* _Stored data_:
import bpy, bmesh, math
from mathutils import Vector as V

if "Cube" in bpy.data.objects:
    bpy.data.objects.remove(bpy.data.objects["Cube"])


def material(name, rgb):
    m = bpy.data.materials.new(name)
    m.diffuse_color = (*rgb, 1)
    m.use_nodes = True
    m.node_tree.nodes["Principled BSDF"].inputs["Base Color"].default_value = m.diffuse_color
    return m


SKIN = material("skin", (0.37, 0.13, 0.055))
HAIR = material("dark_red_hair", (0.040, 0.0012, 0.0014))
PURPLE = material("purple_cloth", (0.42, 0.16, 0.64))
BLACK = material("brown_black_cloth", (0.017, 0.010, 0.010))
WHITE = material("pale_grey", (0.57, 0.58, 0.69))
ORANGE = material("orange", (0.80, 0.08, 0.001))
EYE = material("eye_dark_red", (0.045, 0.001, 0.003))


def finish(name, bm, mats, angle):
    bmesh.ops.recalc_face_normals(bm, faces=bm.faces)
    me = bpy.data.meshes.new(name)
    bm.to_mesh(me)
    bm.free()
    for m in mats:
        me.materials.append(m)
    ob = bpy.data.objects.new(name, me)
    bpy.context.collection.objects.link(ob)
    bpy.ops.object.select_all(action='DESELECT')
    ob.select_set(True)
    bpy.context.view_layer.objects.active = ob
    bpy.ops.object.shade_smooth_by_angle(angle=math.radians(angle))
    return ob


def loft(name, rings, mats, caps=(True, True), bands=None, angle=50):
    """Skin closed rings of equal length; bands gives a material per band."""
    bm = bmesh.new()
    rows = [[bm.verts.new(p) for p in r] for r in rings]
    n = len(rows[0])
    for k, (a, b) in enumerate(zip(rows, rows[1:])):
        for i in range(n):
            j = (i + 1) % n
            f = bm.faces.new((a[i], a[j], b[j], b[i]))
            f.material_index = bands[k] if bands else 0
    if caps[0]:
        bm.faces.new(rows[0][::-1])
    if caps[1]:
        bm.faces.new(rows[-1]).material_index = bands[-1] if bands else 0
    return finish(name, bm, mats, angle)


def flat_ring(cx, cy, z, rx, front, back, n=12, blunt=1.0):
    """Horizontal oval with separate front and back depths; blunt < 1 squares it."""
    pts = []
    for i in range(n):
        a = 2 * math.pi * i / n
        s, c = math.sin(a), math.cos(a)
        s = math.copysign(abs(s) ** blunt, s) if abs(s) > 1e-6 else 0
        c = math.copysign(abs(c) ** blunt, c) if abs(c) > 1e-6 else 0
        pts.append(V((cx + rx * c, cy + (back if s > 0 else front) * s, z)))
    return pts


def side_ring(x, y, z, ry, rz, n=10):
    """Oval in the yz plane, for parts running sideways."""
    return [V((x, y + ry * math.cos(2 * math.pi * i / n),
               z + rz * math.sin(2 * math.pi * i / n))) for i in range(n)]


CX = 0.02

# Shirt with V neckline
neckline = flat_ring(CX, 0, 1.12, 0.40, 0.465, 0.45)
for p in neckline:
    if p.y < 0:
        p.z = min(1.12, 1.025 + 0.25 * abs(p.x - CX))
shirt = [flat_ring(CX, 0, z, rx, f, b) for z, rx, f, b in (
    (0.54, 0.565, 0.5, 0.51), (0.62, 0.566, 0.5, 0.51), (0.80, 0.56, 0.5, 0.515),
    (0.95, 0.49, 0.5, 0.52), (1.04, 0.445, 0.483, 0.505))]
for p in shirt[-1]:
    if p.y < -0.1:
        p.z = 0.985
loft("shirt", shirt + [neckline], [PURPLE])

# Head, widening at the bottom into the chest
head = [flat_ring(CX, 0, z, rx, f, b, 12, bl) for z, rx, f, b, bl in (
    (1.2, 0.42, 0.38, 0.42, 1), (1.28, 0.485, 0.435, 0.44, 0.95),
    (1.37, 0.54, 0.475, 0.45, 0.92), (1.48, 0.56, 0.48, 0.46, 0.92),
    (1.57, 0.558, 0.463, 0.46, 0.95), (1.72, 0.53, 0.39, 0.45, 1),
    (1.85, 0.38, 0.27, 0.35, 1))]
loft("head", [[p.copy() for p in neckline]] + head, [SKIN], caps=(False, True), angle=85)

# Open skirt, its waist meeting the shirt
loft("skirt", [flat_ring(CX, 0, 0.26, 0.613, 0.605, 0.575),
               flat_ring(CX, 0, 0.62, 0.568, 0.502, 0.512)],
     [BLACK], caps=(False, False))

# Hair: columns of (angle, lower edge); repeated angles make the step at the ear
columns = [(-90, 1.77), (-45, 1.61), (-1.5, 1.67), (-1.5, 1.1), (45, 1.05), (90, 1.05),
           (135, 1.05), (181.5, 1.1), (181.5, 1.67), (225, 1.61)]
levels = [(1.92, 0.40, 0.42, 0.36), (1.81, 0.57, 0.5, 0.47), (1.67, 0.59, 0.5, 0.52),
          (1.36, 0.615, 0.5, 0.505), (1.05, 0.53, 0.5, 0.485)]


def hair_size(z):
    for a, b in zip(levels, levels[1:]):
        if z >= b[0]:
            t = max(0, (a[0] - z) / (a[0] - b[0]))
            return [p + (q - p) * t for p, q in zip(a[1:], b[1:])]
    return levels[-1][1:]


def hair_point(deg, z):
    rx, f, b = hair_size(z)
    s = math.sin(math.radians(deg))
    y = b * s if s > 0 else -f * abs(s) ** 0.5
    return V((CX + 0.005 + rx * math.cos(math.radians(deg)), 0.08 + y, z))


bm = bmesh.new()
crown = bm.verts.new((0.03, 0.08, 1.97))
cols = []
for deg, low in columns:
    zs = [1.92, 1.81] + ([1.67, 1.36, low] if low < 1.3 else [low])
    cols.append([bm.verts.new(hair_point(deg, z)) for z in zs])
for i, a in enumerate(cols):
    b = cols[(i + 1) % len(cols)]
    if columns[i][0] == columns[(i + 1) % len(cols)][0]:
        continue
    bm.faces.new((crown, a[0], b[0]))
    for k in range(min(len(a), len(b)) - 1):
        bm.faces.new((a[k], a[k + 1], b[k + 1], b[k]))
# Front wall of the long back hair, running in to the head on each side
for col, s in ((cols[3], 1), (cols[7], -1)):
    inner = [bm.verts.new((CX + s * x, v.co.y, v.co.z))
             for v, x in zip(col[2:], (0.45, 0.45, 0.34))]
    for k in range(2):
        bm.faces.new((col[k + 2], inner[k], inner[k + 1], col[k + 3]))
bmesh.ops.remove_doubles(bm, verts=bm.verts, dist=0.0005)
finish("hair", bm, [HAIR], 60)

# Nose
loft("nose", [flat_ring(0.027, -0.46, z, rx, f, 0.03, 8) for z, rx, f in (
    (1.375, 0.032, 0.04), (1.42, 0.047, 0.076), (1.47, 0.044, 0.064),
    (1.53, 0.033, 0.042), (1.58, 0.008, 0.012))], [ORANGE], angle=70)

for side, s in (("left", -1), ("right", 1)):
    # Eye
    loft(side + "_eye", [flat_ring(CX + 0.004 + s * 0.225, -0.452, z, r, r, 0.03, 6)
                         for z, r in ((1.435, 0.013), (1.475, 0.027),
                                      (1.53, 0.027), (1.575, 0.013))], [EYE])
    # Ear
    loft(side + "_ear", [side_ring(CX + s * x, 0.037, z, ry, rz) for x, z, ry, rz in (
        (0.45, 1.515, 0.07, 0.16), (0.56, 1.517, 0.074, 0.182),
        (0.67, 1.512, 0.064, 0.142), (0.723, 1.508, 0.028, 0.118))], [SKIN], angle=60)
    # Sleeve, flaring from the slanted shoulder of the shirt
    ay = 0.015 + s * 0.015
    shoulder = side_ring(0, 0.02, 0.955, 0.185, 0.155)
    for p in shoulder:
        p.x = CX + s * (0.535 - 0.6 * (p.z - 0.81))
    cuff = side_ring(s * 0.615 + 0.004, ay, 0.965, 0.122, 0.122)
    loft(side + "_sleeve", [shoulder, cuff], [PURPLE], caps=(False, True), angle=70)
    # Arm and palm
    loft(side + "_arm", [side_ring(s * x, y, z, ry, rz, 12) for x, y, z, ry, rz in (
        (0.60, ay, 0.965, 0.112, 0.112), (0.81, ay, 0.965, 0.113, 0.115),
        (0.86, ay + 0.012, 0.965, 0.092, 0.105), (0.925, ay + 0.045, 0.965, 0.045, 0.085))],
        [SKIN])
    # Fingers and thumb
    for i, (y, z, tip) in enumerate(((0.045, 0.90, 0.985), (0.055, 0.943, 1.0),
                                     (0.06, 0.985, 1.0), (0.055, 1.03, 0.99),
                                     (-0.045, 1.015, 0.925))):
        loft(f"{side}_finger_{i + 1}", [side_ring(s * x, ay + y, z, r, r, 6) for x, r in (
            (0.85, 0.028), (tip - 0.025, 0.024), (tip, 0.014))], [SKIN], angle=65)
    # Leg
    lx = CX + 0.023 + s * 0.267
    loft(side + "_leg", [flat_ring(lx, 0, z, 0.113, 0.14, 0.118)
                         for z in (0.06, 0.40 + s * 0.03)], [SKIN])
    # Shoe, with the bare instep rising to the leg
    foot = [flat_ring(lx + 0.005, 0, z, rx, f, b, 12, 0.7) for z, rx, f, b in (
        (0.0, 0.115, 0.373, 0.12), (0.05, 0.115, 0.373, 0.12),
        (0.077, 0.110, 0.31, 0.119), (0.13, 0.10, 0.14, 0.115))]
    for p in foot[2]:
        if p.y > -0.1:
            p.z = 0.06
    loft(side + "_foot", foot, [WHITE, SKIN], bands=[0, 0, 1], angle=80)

* _Work item_:
All that is needed is the opening run of the data, given again exactly: please include every line from the first through the line with "m.use_nodes = True", both ends kept.

* _Task answer_:
import bpy, bmesh, math
from mathutils import Vector as V

if "Cube" in bpy.data.objects:
    bpy.data.objects.remove(bpy.data.objects["Cube"])


def material(name, rgb):
    m = bpy.data.materials.new(name)
    m.diffuse_color = (*rgb, 1)
    m.use_nodes = True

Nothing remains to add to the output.